The court however dismissed charges since the practice does not constitute an act that violates a person's privacy. According to the court, zip codes are not unique characters that are customized to any one individual. Allegations that zip codes can be matched with names to arrive at an accurate home address were also downplayed.
Earlier state statutes have provided sufficient protection to customers from unwanted collection of personal information such as home addresses and phone numbers. The original design of the bills was to stop companies from collecting customer information that could put cardholders at great risk. For some time it had effectively served its purpose, but companies have become more savvy and resourceful and can now pull up a customer's background information using what seemingly looks like unimportant entries.
Consumers by and large are unaware of the dangers of this practice since they are accustomed to providing zip codes in certain transactions such as when they fill up for gas. Unmanned gas stations would normally ask for zip codes from customers for security reasons before cardholders can swipe their cards. The zip codes are not shared with gas stations owners and are wired directly to credit card issuers. In this type of situation, consumers know that their zip codes are being used purely for confirmation purposes.
Retailers, however, ask for customers' zip codes making them believe that it is a protocol for credit card transactions. In reality, store purchases need not require disclosure of zip codes and collection of such is unnecessary to enable purchases. The real beneficiaries of this practice are companies that buy the zip codes from store owners and use them to identify addresses.

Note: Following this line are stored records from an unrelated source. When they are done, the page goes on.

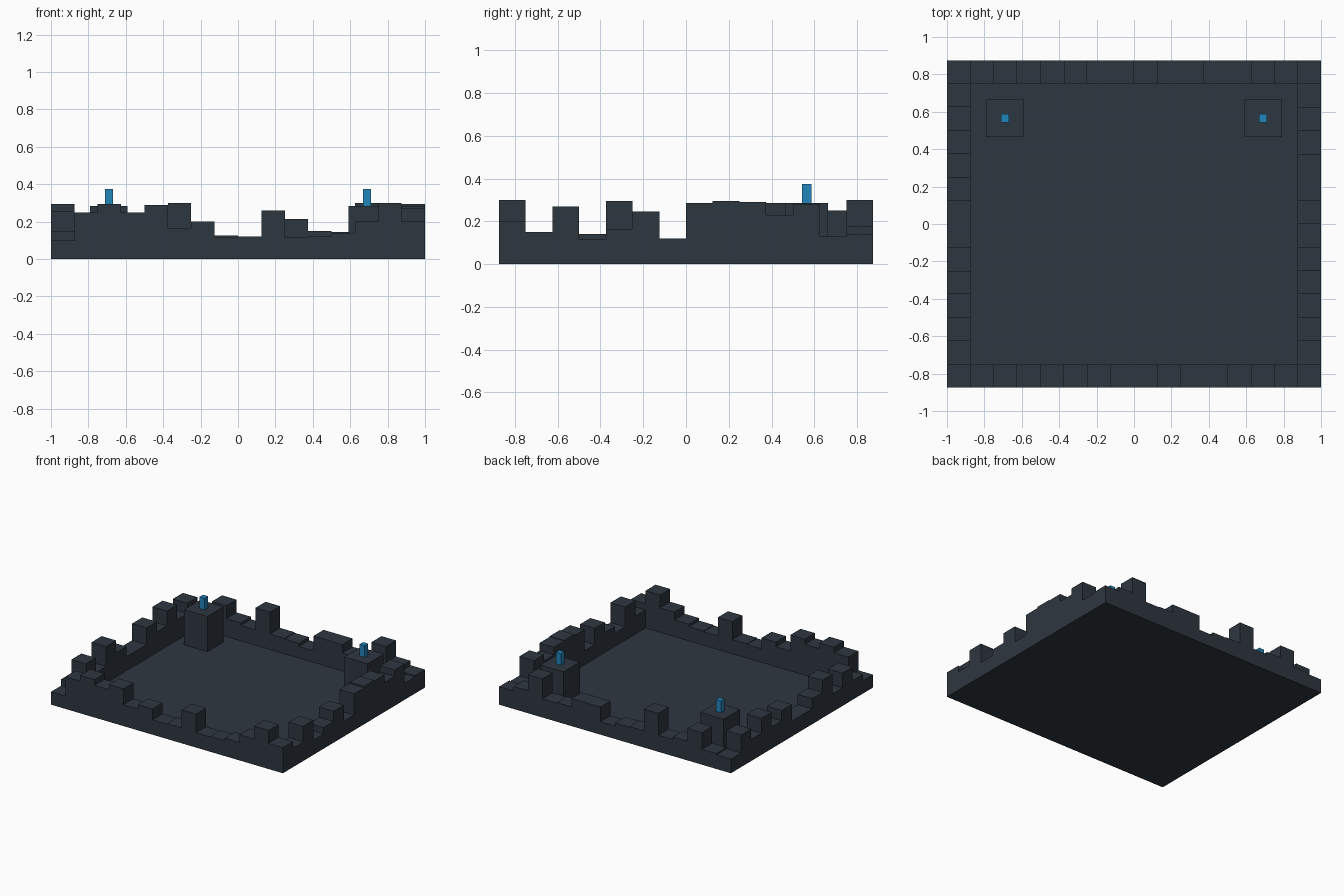
import bpy
import bmesh
from mathutils import Matrix, Vector

old = bpy.data.objects.get("Cube")
if old:
    bpy.data.objects.remove(old, do_unlink=True)

CELL = 0.125
HALF_X, HALF_Y = 1.0, 0.875
FLOOR = 0.01


def make_material(name, color):
    mat = bpy.data.materials.new(name)
    mat.use_nodes = True
    mat.diffuse_color = (*color, 1)
    bsdf = next(n for n in mat.node_tree.nodes if n.type == "BSDF_PRINCIPLED")
    bsdf.inputs["Base Color"].default_value = (*color, 1)
    return mat


def add_box(bm, low, high):
    low, high = Vector(low), Vector(high)
    placement = Matrix.Translation((low + high) / 2) @ Matrix.Diagonal((*(high - low), 1))
    bmesh.ops.create_cube(bm, size=1, matrix=placement)


def make_object(name, boxes, mat):
    bm = bmesh.new()
    for low, high in boxes:
        add_box(bm, low, high)
    mesh = bpy.data.meshes.new(name)
    bm.to_mesh(mesh)
    bm.free()
    mesh.materials.append(mat)
    obj = bpy.data.objects.new(name, mesh)
    bpy.context.collection.objects.link(obj)
    return obj


def make_wall(name, start, step, heights):
    """Row of ruined wall blocks; heights are in hundredths of a unit."""
    boxes = []
    for i, height in enumerate(heights):
        x, y = start[0] + step[0] * i, start[1] + step[1] * i
        boxes.append(((x, y, 0), (x + CELL, y + CELL, height / 100)))
    return make_object(name, boxes, slate)


slate = make_material("dark slate", (0.027, 0.038, 0.051))
blue = make_material("beacon blue", (0.016, 0.235, 0.5))

# Floor slab inside the walls
inner_x, inner_y = HALF_X - CELL, HALF_Y - CELL
make_object("floor", [((-inner_x, -inner_y, 0), (inner_x, inner_y, FLOOR))], slate)

# Front and back walls run along x and include the corners
along_x, along_y = (CELL, 0), (0, CELL)
make_wall("front_wall", (-HALF_X, -HALF_Y), along_x,
          [10, 25, 29.5, 25, 29, 16.5, 20, 11.5, 12, 26, 11.5, 12, 14, 20, 30, 20])
make_wall("back_wall", (-HALF_X, inner_y), along_x,
          [11, 12, 25, 15, 13, 30, 13, 12.5, 10, 21.5, 21.5, 15, 14.5, 30, 17.5, 14])

# Side walls fill the gaps between them
make_wall("right_wall", (-HALF_X, -inner_y), along_y,
          [15, 25.5, 14, 29.5, 20, 12, 12, 25, 17, 28.5, 17, 25])
make_wall("left_wall", (inner_x, -inner_y), along_y,
          [15, 27, 11.5, 16.5, 24.5, 12, 28.5, 29.5, 29, 23, 28, 13])

# Two towers near the back, each topped by a beacon
TOWER_Y, TOWER_TOP, BEACON_TOP = 0.565, 0.285, 0.375
for side, x in (("right", -0.69), ("left", 0.69)):
    for part, radius, low, high, mat in (
            ("tower", 0.1, 0, TOWER_TOP, slate),
            ("beacon", 0.022, TOWER_TOP, BEACON_TOP, blue)):
        make_object(f"{side}_{part}",
                    [((x - radius, TOWER_Y - radius, low),
                      (x + radius, TOWER_Y + radius, high))], mat)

To underscore the potential hazards of this intrusive practice, in 2007 and 2008, TJX Companies reported that hackers were able to infiltrate their database system containing clients' credit card account numbers, home addresses, phone numbers and other pertinent information. What followed thereafter was massive identity theft and fraud that affected businesses the world over.